The Broken Covenant
Here we are on the edge of another Thanksgiving. There will be essays on gratitude — who knows maybe one from me? But the reflection that struck home for me came from an Italian economic historian on the heedless super rich.
Under the impress of Christianity, there has long been a covenant between the wealthy and the societies in which they make their wealth. The idea was that the wealthy gave back to others, particularly in times of social crisis. This was only partly altruistic. It was also to keep revolution at bay. Here’s Guido Alfani writing on “What Happens When the Super Rich Are This Selfish?”
“Throughout much of the Western world’s history, the wealthiest have been viewed in their communities as a potentially unfavorable presence, and they have attempted to allay this sentiment by using their riches to support their societies in times of crises like plagues, famines or wars.
“This symbiotic relationship no longer exists. Today’s rich, their wealth largely preserved through the Great Recession and the Covid-19 pandemic, have opposed reforms aimed at tapping their resources to fund mitigation policies of all kinds. This is a historically exceptional development. Helping foot the bill of major crises has long been the main social function attributed to the rich by Western culture.”

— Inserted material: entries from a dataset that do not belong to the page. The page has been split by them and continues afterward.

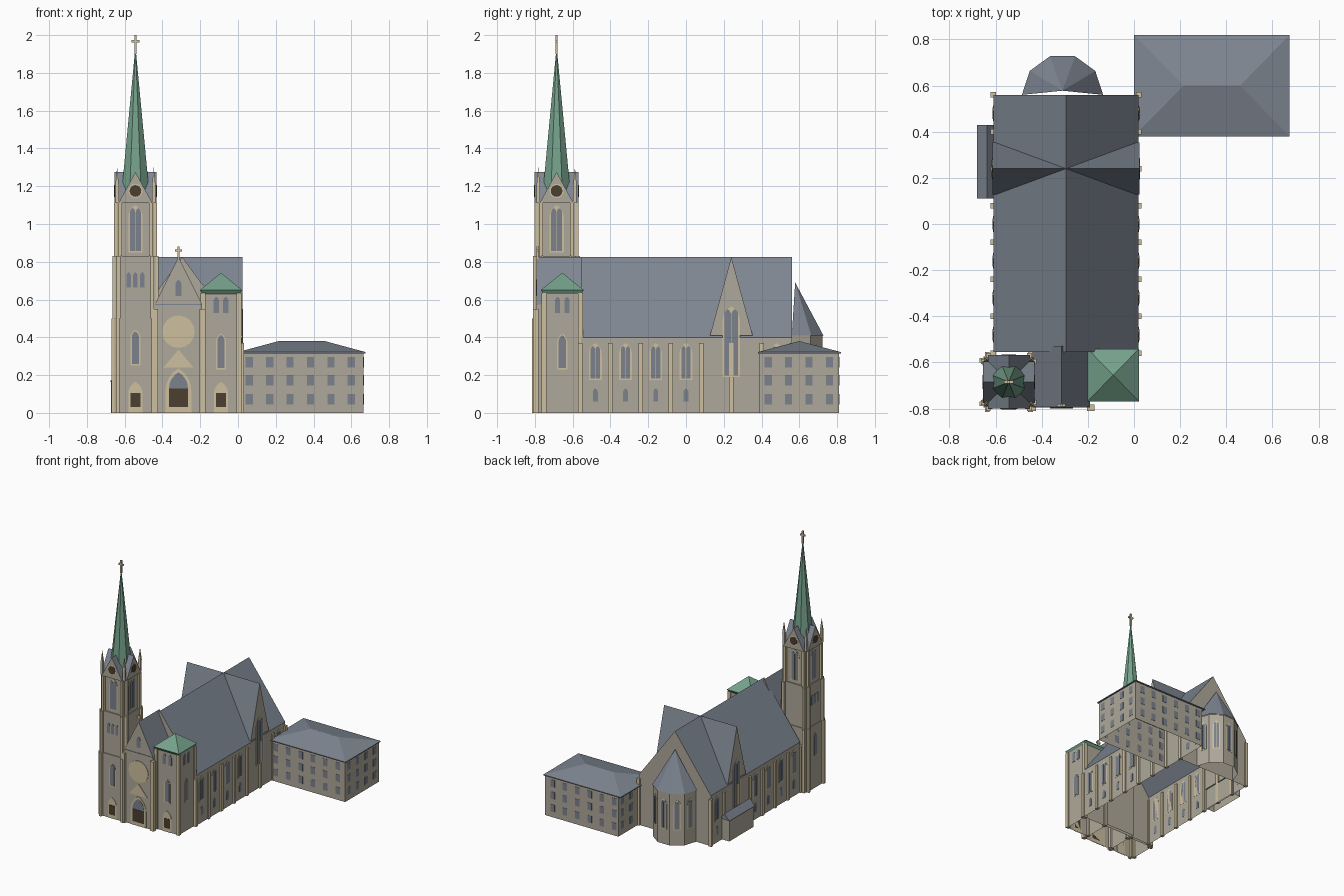
import bpy, bmesh, math
from mathutils import Vector

cube = bpy.data.objects.get("Cube")
if cube:
    bpy.data.objects.remove(cube, do_unlink=True)


def material(name, *rgb):
    m = bpy.data.materials.new(name)
    m.use_nodes = True
    m.diffuse_color = (*rgb, 1)
    m.node_tree.nodes["Principled BSDF"].inputs["Base Color"].default_value = (*rgb, 1)
    return m


WALL = material("stone wall", .43, .395, .325)
TRIM = material("pale trim", .61, .525, .35)
ROOF = material("slate roof", .21, .24, .285)
GREEN = material("copper green", .18, .36, .26)
GLASS = material("window glass", .2, .225, .265)
DOOR = material("dark wood", .07, .05, .03)
FRONT, RIGHT, BACK, LEFT = -90, 0, 90, 180


def finish(name, bm, *mats):
    bmesh.ops.recalc_face_normals(bm, faces=bm.faces)
    bm.normal_update()
    if WALL in mats:  # masonry shells are open underneath
        floor = [f for f in bm.faces if f.normal.z < -.99]
        bmesh.ops.delete(bm, geom=floor, context="FACES")
    if len(mats) > 1:  # second colour on every sloping top
        for f in bm.faces:
            f.material_index = int(f.normal.z > .1)
    me = bpy.data.meshes.new(name)
    bm.to_mesh(me)
    bm.free()
    for m in mats:
        me.materials.append(m)
    ob = bpy.data.objects.new(name, me)
    bpy.context.collection.objects.link(ob)


def extrude(name, points, step, *mats):
    """Solid from a flat outline moved along a vector."""
    bm = bmesh.new()
    face = bm.faces.new([bm.verts.new(p) for p in points])
    new = bmesh.ops.extrude_face_region(bm, geom=[face])["geom"]
    bmesh.ops.translate(bm, vec=step, verts=[g for g in new if isinstance(g, bmesh.types.BMVert)])
    finish(name, bm, *mats)


def box(name, x0, x1, y0, y1, z0, z1, mat):
    pts = [(x0, y0, z0), (x1, y0, z0), (x1, y1, z0), (x0, y1, z0)]
    extrude(name, pts, Vector((0, 0, z1 - z0)), mat)


def house(name, c, half, a, b, z0, eave, ridge, along="y"):
    """Gabled block whose ridge runs along one axis from a to b."""
    prof = [(c - half, eave), (c, ridge), (c + half, eave)]
    if eave > z0:
        prof = [(c - half, z0)] + prof + [(c + half, z0)]
    if along == "y":
        extrude(name, [(u, a, z) for u, z in prof], Vector((0, b - a, 0)), WALL, ROOF)
    else:
        extrude(name, [(a, u, z) for u, z in prof], Vector((b - a, 0, 0)), WALL, ROOF)


def sheet(name, faces, mat):
    bm = bmesh.new()
    for pts in faces:
        bm.faces.new([bm.verts.new(p) for p in pts])
    bmesh.ops.remove_doubles(bm, verts=bm.verts, dist=.0001)
    finish(name, bm, mat)


def hull(name, pts, mat):
    bm = bmesh.new()
    bmesh.ops.convex_hull(bm, input=[bm.verts.new(p) for p in pts])
    bmesh.ops.dissolve_limit(bm, angle_limit=.01, verts=bm.verts, edges=bm.edges)
    finish(name, bm, mat)


def rect(x, y, hx, hy, z):
    return [(x + i * hx, y + j * hy, z) for i in (-1, 1) for j in (-1, 1)]


def cone(name, x, y, z0, z1, r, sides, mat):
    ring = [math.tau * (i + .5) / sides for i in range(sides)]
    pts = [(x + r * math.cos(t), y + r * math.sin(t), z0) for t in ring]
    hull(name, pts + [(x, y, z1)], mat)


# Thin plates on walls: outline given as (sideways, height), facing an angle
def plate(name, outline, x, y, facing, thick, mat):
    a = math.radians(facing)
    n = Vector((math.cos(a), math.sin(a), 0))
    side = Vector((-n.y, n.x, 0))
    pts = [Vector((x, y, z)) + side * u - n * .001 for u, z in outline]
    extrude(name, pts, n * (thick + .001), mat)


def arch(w, z0, z1, u=0.0):
    rise = min(1.7 * w, z1 - z0)
    top = [math.radians(12 * i) for i in range(6)]
    right = [(w * (2 * math.cos(t) - 1), z1 - rise + rise * math.sin(t) / math.sin(top[-1])) for t in top]
    left = [(-p, z) for p, z in reversed(right[:-1])]
    return [(u + p, z) for p, z in [(w, z0)] + right + left + [(-w, z0)]]


def circle(r, z):
    return [(r * math.cos(t), z + r * math.sin(t)) for t in (math.tau * i / 16 for i in range(16))]


def quad(w, z0, z1):
    return [(-w, z0), (w, z0), (w, z1), (-w, z1)]


def lancet(name, x, y, facing, w, z0, z1, lights=1):
    plate(name + "_surround", arch(w, z0, z1), x, y, facing, .002, TRIM)
    b = .008
    inner = (w - b) / lights - (.0015 if lights > 1 else 0)
    for i in range(lights):
        u = (i - (lights - 1) / 2) * (w - b)
        plate(name + "_glass", arch(inner, z0 + b, z1 - b * lights, u), x, y, facing, .004, GLASS)


def slits(name, x, y, facing, count, w, gap, z0, z1):
    for i in range(count):
        plate(name, arch(w, z0, z1, (i - (count - 1) / 2) * gap), x, y, facing, .003, GLASS)


def doorway(name, x, y, w, height, top):
    plate(name + "_surround", arch(w, 0, top), x, y, FRONT, .003, TRIM)
    plate(name + "_leaf", quad(w - .012, .03, height), x, y, FRONT, .006, DOOR)


def cross(name, x, y, z0, z1, arm):
    t = .006
    box(name + "_post", x - t, x + t, y - t, y + t, z0, z1, TRIM)
    zc = z0 + (z1 - z0) * .68
    box(name + "_arm", x - arm, x + arm, y - t, y + t, zc - t, zc + t, TRIM)


# Nave with transept gables
NX, NH, TY = -.295, .315, .24
house("nave", NX, NH, -.555, .56, 0, .398, .825)
house("transept", TY, .113, NX - NH - .003, NX + NH + .003, .41, .41, .825, "x")
for sgn, facing in ((1, RIGHT), (-1, LEFT)):
    x = NX + sgn * NH
    for i in range(8):
        y = -.56 + i * .16
        box("nave_buttress", x - .012, x + .012, y - .012, y + .012, 0, .37, TRIM)
    for y in (-.48, -.32, -.16, 0, .48):
        lancet("nave_window", x, y, facing, .034, .175, .37, 2)
        slits("nave_low_window", x, y, facing, 1, .013, 0, .06, .13)
    lancet("transept_window", x + sgn * .003, TY, facing, .046, .19, .565, 2)

# Apse: half of a ten-sided drum with a faceted roof
AX, AY, AR = -.31, .56, .17
turns = [math.radians(36 * i) for i in range(6)]


def ring(r, z):
    return [(AX + r * math.cos(t), AY + r * math.sin(t), z) for t in turns]


low, high, eave = ring(AR, 0), ring(AR, .41), ring(AR + .006, .41)
sheet("apse_wall", [(low[i], low[i + 1], high[i + 1], high[i]) for i in range(5)], WALL)
sheet("apse_roof", [(eave[i], eave[i + 1], (AX, .578, .69)) for i in range(5)], ROOF)
for i in range(5):
    mid = (Vector(low[i]) + Vector(low[i + 1])) / 2
    lancet("apse_window", mid.x, mid.y, 18 + 36 * i, .028, .12, .36, 2)

# Sacristy on the left side
house("sacristy", -.637, .036, .12, .42, 0, .165, .21)
hull("sacristy_roof", [(x, y, z) for y in (.11, .43) for x, z in ((-.68, .165), (-.637, .215), (-.6, .17))], ROOF)

# Central front with gable, rose and portal
FX, FY = -.315, -.792
house("front_bay", FX, .125, FY, -.53, 0, .575, .825)
box("gable_band", FX - .125, FX + .125, FY - .003, FY, .572, .577, ROOF)
for x in (-.44, -.187):
    box("front_buttress", x - .016, x + .016, -.81, FY + .01, 0, .55, TRIM)
plate("portal_surround", arch(.068, 0, .235), FX, FY, FRONT, .003, TRIM)
plate("portal_glass", arch(.05, .12, .215), FX, FY, FRONT, .005, GLASS)
plate("portal_door", quad(.05, .03, .128), FX, FY, FRONT, .007, DOOR)
plate("portal_gable", [(-.08, .24), (.08, .24), (0, .335)], FX, FY, FRONT, .004, TRIM)
plate("rose", circle(.086, .43), FX, FY, FRONT, .004, TRIM)
slits("gable_window", FX, FY, FRONT, 1, .017, 0, .62, .705)
cross("gable_cross", FX, FY + .006, .815, .88, .018)

# Main tower in three stages
X, Y = -.543, -.685
CORNERS = [(i, j) for i in (-1, 1) for j in (-1, 1)]
for part, h, z0, z1 in (("lower", .11, 0, .5), ("middle", .105, .5, .83), ("upper", .097, .83, 1.11)):
    box("tower_" + part, X - h, X + h, Y - h, Y + h, z0, z1, WALL)
    for i, j in CORNERS:
        cx, cy = X + i * (h - .016), Y + j * (h - .016)
        ox, oy = X + i * h, Y + j * h
        box("tower_buttress", cx - .01, cx + .01, oy - .02, oy + .02, z0, z1, TRIM)
        box("tower_buttress", ox - .016, ox + .016, cy - .01, cy + .01, z0, z1, TRIM)
for i, j in CORNERS:
    px, py = X + i * .097, Y + j * .097
    box("pinnacle_base", px - .009, px + .009, py - .009, py + .009, 1.11, 1.2, TRIM)
    cone("pinnacle_tip", px, py, 1.2, 1.3, .014, 4, TRIM)
house("tower_gable", X, .09, Y - .116, Y + .116, 1.11, 1.11, 1.275)
house("tower_gable", Y, .09, X - .111, X + .111, 1.11, 1.11, 1.275, "x")
for facing, d in ((FRONT, .116), (RIGHT, .111), (BACK, .116), (LEFT, .111)):
    a = math.radians(facing)
    c, s = math.cos(a), math.sin(a)
    lancet("belfry_window", X + .097 * c, Y + .097 * s, facing, .038, .85, 1.1, 2)
    plate("clock_ring", circle(.038, 1.175), X + d * c, Y + d * s, facing, .001, TRIM)
    plate("clock_face", circle(.031, 1.175), X + d * c, Y + d * s, facing, .003, DOOR)
    if facing in (FRONT, LEFT):
        slits("tower_slit", X + .105 * c, Y + .105 * s, facing, 3, .012, .036, .665, .745)
        lancet("tower_window", X + .11 * c, Y + .11 * s, facing, .027, .25, .44)
doorway("tower_door", X, Y - .11, .038, .105, .165)
cone("spire", X, Y, 1.17, 1.94, .079, 8, GREEN)
cross("spire_cross", X, Y, 1.9, 2.0, .021)

# Small stair tower with copper roof
SX, SY, SH = -.09, -.655, .1
box("side_tower", SX - SH, SX + SH, SY - SH, SY + SH, 0, .64, WALL)
for i, j in CORNERS:
    px, py = SX + i * (SH - .004), SY + j * (SH - .004)
    box("side_tower_buttress", px - .013, px + .013, py - .013, py + .013, 0, .635, TRIM)
hull("side_tower_eave", rect(SX, SY, .1, .1, .63) + rect(SX, SY, .112, .114, .65), GREEN)
hull("side_tower_roof", rect(SX, SY, .112, .114, .65) + [(SX, SY, .742)], GREEN)
doorway("side_door", SX, SY - SH, .038, .105, .165)
for x, y, facing in ((SX, SY - SH, FRONT), (SX + SH, SY, RIGHT)):
    lancet("side_tower_window", x, y, facing, .027, .23, .42)
    slits("side_tower_slit", x, y, facing, 2, .014, .05, .53, .615)

# Parish house with hipped roof
box("house_wall", .025, .665, .39, .81, 0, .318, WALL)
hull("house_roof", rect(.337, .6, .338, .22, .315) + rect(.337, .6, .338, .22, .322)
     + [(.215, .6, .38), (.46, .6, .38)], ROOF)
for z in (.045, .145, .24):
    panes = quad(.019, z, z + .056)
    for i in range(6):
        for y, facing in ((.39, FRONT), (.81, BACK)):
            plate("house_window", panes, .06 + .108 * i, y, facing, .002, GLASS)
    for i in range(4):
        plate("house_window", panes, .665, .435 + .108 * i, RIGHT, .002, GLASS)
    for y in (.65, .76):
        plate("house_window", panes, .025, y, LEFT, .002, GLASS)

What about the largesse directed by super rich toward their own charitable foundations, like the Seattle-based Gates Foundation. What it does on global health is impressive. And it has barely made a dent in the fortunes of Bill Gates. Moreover, we have moved into an era where the super-rich gain disproportionate influence because they are able, with low taxation, to direct their giving to foundations, usually named after them. At the same as they are reducing their own tax liabilities, they heighten their public recognition and status.
Or consider Jeff Bezos, who recently announced his move from Seattle to Florida. Is it only a coincidence that Bezos is moving out of Washington as the State implements a capital-gains tax targeting the super rich? Then there are the Elon Musk’s of the world whose wealth grants them huge influence on global political matters. Musk froze Ukrainian access to satellites needed for reconnaissance. And X (Twitter) has been a ready source for disinformation and anti-semitic tropes since the Israel-Hamas began.

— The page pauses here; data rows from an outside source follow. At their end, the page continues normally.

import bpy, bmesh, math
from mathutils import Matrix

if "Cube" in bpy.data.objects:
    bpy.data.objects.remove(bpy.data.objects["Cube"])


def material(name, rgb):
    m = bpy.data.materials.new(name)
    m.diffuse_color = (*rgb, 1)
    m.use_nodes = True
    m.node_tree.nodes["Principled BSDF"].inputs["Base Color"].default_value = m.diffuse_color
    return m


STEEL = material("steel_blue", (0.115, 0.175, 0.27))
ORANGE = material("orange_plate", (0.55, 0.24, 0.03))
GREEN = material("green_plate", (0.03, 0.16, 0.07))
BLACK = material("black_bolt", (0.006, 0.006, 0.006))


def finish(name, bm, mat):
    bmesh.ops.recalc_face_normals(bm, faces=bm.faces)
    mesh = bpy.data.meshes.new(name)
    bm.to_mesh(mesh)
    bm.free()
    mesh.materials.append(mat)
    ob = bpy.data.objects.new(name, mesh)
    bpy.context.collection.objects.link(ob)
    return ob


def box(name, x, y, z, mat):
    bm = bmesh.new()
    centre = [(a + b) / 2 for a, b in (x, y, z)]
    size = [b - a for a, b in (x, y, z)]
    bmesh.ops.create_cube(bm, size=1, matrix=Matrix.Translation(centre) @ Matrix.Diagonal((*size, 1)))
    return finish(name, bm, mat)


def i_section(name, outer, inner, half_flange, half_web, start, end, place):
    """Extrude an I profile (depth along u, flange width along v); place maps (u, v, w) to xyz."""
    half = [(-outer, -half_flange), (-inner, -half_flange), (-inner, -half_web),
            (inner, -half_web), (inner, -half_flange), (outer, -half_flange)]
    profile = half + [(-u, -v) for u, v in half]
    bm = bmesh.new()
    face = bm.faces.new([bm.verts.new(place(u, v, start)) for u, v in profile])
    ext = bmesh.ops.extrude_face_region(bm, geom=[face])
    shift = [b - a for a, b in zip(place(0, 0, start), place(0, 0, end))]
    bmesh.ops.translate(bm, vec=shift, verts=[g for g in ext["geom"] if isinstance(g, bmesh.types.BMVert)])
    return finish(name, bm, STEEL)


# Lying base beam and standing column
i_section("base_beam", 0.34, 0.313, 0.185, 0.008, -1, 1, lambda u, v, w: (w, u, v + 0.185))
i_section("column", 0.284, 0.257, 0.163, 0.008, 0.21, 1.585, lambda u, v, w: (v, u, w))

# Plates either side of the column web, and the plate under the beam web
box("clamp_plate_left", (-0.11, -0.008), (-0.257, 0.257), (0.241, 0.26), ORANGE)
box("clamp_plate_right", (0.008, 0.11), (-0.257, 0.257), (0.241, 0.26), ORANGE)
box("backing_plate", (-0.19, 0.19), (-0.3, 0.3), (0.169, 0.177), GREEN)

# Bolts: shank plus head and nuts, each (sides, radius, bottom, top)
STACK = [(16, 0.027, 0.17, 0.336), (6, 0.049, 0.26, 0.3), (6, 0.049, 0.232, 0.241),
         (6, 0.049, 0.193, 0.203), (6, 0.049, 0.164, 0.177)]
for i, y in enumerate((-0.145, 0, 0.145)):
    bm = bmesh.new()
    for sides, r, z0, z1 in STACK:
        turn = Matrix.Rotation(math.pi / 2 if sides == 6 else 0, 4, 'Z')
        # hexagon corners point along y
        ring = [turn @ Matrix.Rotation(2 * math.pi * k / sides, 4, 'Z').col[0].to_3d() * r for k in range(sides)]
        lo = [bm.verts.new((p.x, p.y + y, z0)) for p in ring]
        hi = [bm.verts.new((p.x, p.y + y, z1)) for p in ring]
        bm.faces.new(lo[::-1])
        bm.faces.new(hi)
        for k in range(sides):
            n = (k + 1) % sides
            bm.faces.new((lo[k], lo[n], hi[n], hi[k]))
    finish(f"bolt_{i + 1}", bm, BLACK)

A lot of the focus of the left has moved to race and gender, while matters of class and income disparity go unattended. True there is, as for example the ways that black home ownership has been crippled, often an intersection between race and class. But if Alfani is correct, the rich have largely been untouched by the recent social crises of the Great Recession and the global pandemic. Alfani asks the pertinent question:
” . . . [W]e should also consider whether the exceptional resilience of the rich to recent crises has been obtained in such a way as to make society as a whole less resilient — for the rich, protecting their fortunes from crises also involves protecting them from extra taxation, thus stripping public institutions of resources that could have been used for stronger mitigation policies, including those aimed at abating the sufferings (economic or otherwise) of the poorer strata. To some degree, governments compensated for this by expanding the public debt, which raises the question of who will repay it. Given the fact that many Western fiscal systems do not burden their wealthy to the same degree they once did, it seems probable that the bill for the Covid-19 crisis will weigh on the shoulders of the rich to an extremely low degree relative to the burden during past crises.” (emphasis added)

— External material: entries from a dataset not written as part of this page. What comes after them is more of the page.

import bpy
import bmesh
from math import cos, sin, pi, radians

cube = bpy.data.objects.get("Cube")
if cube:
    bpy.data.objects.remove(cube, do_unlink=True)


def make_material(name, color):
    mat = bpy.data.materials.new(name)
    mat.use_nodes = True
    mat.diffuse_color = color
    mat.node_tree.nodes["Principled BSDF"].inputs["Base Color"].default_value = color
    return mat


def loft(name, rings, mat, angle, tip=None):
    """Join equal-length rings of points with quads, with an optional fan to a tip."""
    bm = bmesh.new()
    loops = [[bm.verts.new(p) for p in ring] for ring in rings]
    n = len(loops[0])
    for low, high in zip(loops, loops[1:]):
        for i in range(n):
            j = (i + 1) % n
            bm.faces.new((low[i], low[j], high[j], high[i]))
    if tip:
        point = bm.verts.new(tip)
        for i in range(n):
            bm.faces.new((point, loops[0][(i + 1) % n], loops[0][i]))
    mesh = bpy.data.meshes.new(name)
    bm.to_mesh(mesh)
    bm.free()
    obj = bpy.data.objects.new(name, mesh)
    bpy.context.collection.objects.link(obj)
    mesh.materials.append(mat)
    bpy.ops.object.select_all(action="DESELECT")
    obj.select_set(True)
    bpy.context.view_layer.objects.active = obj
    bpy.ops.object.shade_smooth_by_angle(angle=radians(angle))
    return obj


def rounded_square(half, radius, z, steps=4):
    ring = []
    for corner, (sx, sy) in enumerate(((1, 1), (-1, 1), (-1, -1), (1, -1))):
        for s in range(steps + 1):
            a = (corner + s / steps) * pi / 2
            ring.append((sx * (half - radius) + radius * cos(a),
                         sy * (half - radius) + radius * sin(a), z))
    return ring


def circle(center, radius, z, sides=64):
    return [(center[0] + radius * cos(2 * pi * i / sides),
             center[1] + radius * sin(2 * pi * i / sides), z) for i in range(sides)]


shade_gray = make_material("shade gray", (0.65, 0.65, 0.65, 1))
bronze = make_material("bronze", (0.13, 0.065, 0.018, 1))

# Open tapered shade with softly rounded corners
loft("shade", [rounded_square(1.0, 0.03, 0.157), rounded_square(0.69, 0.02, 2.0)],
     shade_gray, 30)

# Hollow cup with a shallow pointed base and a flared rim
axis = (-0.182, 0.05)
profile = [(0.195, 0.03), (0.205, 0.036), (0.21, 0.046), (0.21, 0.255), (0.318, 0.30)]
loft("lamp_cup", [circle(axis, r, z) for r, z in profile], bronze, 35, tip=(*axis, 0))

The signs of a less resilient society are everywhere. Public universities in the U.S. have been steadily defunded, the cost being shifted to students and their families, who already support them with their taxes. Imagine the public schools charging tuition fees! The pandemic showed how woefully inadequate the public health system is in the U.S., while health care premiums eat ever larger shares of middle-class incomes. Those who serve our cities in public roles — teachers, police, emergency workers — cannot afford to live in those same cities. Housing for the wealthy continues to be built apace, while homelessness only grows and no one any longer speaks of “starter homes.”
Of late, many commentators have remarked on the disconnect between the healthy state of the American economy and the sour state of the American voter. Could it be, as Alfani suggests, that as the bill(s) have come due for Covid-19 crisis the bills aren’t being shared through equitable taxation or by those who can afford it, but billed those who cannot afford it?